The difficulty in adopting elasticity depends on the various tiers and layers of an application. It’s relatively simple to scale stateless front-end or mid-tier compute nodes depending on the amount of processing resources needed to support a certain workload. For example, you can monitor key node metrics, and apply reactive policies. At Amazon you can use AWS and other related services and in Microsoft Azure, you can use Azure Web Sites, Web Apps, Logic Apps, worker roles, or Azure Virtual Machines.
Application elasticity can become more complex when your application handles persisted storage with relational database management systems (RDBMSs). In the past, the solution was vertical scalability (“Buy a bigger box!”). With this option, application development and management remain relatively simple for the price of a bigger hardware investment, but this ease comes at the cost of a true elastic approach and an efficient use of computing resources.
What if a single database server cannot be scaled up over a certain size? What if its scalability doesn’t improve over a given threshold because of specific resource contention in the system? In such cases, horizontal partitioning and scale-out approaches such as sharding can help. You can apply scale-out techniques across all tiers—from the front end to the application servers. However, for the data tier, a scale-out approach is critical for resolving the issues that vertical scalability can’t adequately address.
Sharding is an established technique for scaling out data tiers by persisting and querying a large data set across a number of partitions, called shards, which can be hosted by one or more nodes in a data store of some type. With both relational and nonrelational data stores, you can use sharding to support large data sets with high-throughput workloads that exceed the capacity and resources of a single server.
In future articles, let me take a shot in understanding what potential Sharding techniques can be and how one can use such techniques with real world applications.

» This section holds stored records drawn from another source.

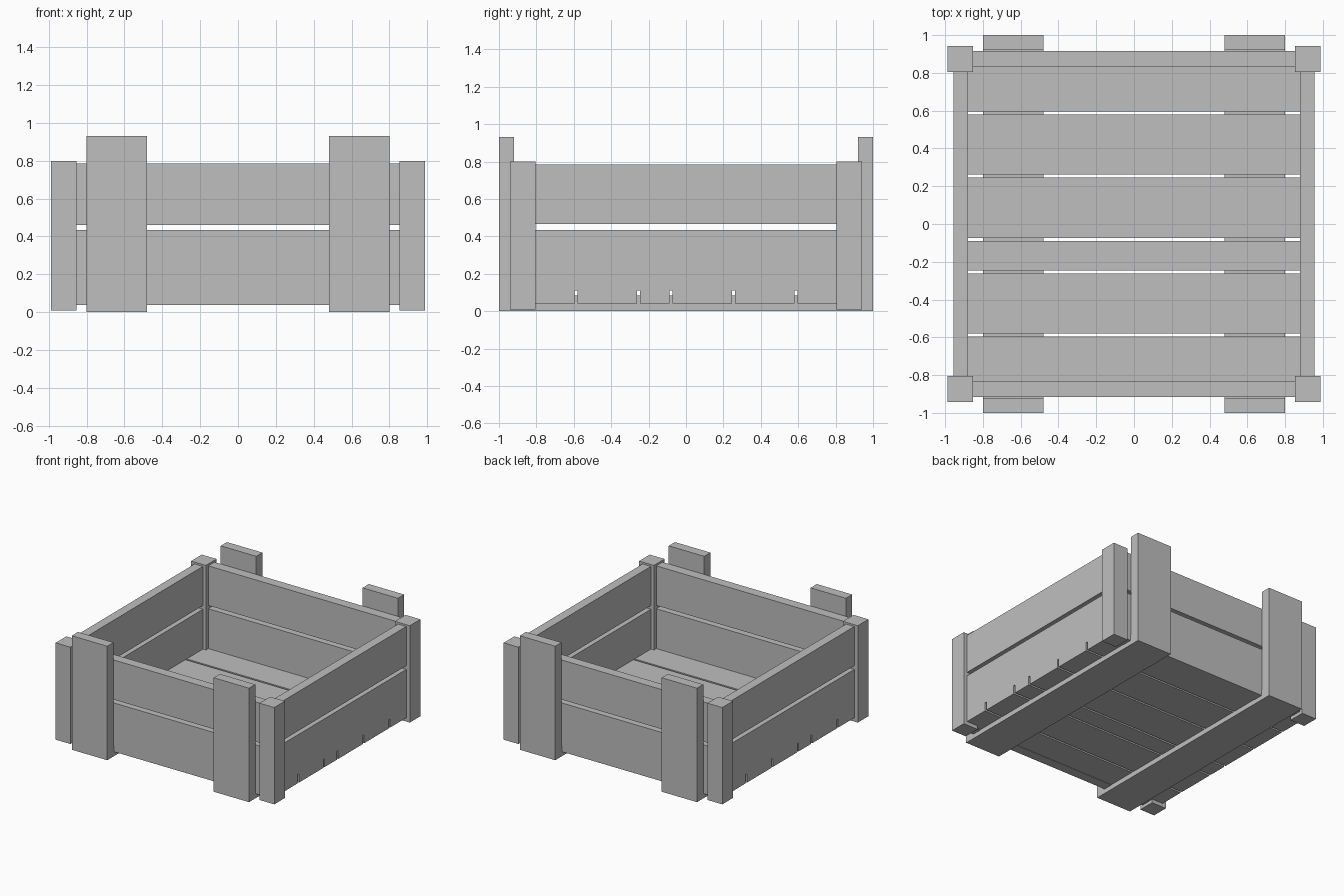
import bpy
import bmesh

old = bpy.data.objects.get("Cube")
if old:
    bpy.data.objects.remove(old, do_unlink=True)

grey = bpy.data.materials.new("plain_grey")
grey.use_nodes = True
colour = (0.52, 0.52, 0.52, 1)
grey.diffuse_color = colour
grey.node_tree.nodes["Principled BSDF"].inputs["Base Color"].default_value = colour


def board(name, xs, ys, zs):
    """Plain sawn plank given by its extent on each axis."""
    bm = bmesh.new()
    bmesh.ops.create_cube(bm, size=1)
    for v in bm.verts:
        v.co = [(lo + hi) / 2 + c * (hi - lo)
                for c, (lo, hi) in zip(v.co, (xs, ys, zs))]
    mesh = bpy.data.meshes.new(name)
    bm.to_mesh(mesh)
    bm.free()
    mesh.materials.append(grey)
    obj = bpy.data.objects.new(name, mesh)
    bpy.context.collection.objects.link(obj)
    return obj


def span(sign, near, far):
    """Range on one side of the centre."""
    return tuple(sorted((sign * near, sign * far)))


FLOOR_BOTTOM, FLOOR_TOP = 0.04, 0.11
SIDES = {"left": 1, "right": -1}
ENDS = {"front": -1, "back": 1}

# Corner posts
for side, sx in SIDES.items():
    for end, sy in ENDS.items():
        board(f"{end}_{side}_post", span(sx, 0.853, 0.987),
              span(sy, 0.805, 0.942), (0.01, 0.80))

# Front and back wall planks
for end, sy in ENDS.items():
    for level, zs in {"lower": (0.037, 0.435), "upper": (0.462, 0.785)}.items():
        board(f"{end}_{level}_plank", (-0.88, 0.88), span(sy, 0.835, 0.915), zs)

# Side wall planks; the lower ones rest on the floor slats
for side, sx in SIDES.items():
    for level, zs in {"lower": (FLOOR_TOP, 0.435), "upper": (0.465, 0.785)}.items():
        board(f"{side}_{level}_plank", span(sx, 0.88, 0.955), (-0.81, 0.81), zs)

# Floor slats, separated by narrow gaps that run out through the side walls
gaps = [-0.588, -0.254, -0.081, 0.253, 0.588]
edges = [-0.843] + gaps + [0.843]
for i, (a, b) in enumerate(zip(edges, edges[1:])):
    board(f"floor_slat_{i + 1}", (-0.955, 0.955), (a + 0.008, b - 0.008),
          (FLOOR_BOTTOM, FLOOR_TOP))

# Battens: a runner under the floor with an upright at each end
for side, sx in SIDES.items():
    xs = span(sx, 0.48, 0.80)
    board(f"{side}_runner", xs, (-0.92, 0.92), (0, 0.083))
    for end, sy in ENDS.items():
        board(f"{end}_{side}_upright", xs, span(sy, 0.92, 1.0), (0, 0.93))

Do let me know if you have used any of the sharding techniques in your environments and how efficient have they been?
Reference: Pinal Dave (https://blog.sqlauthority.com)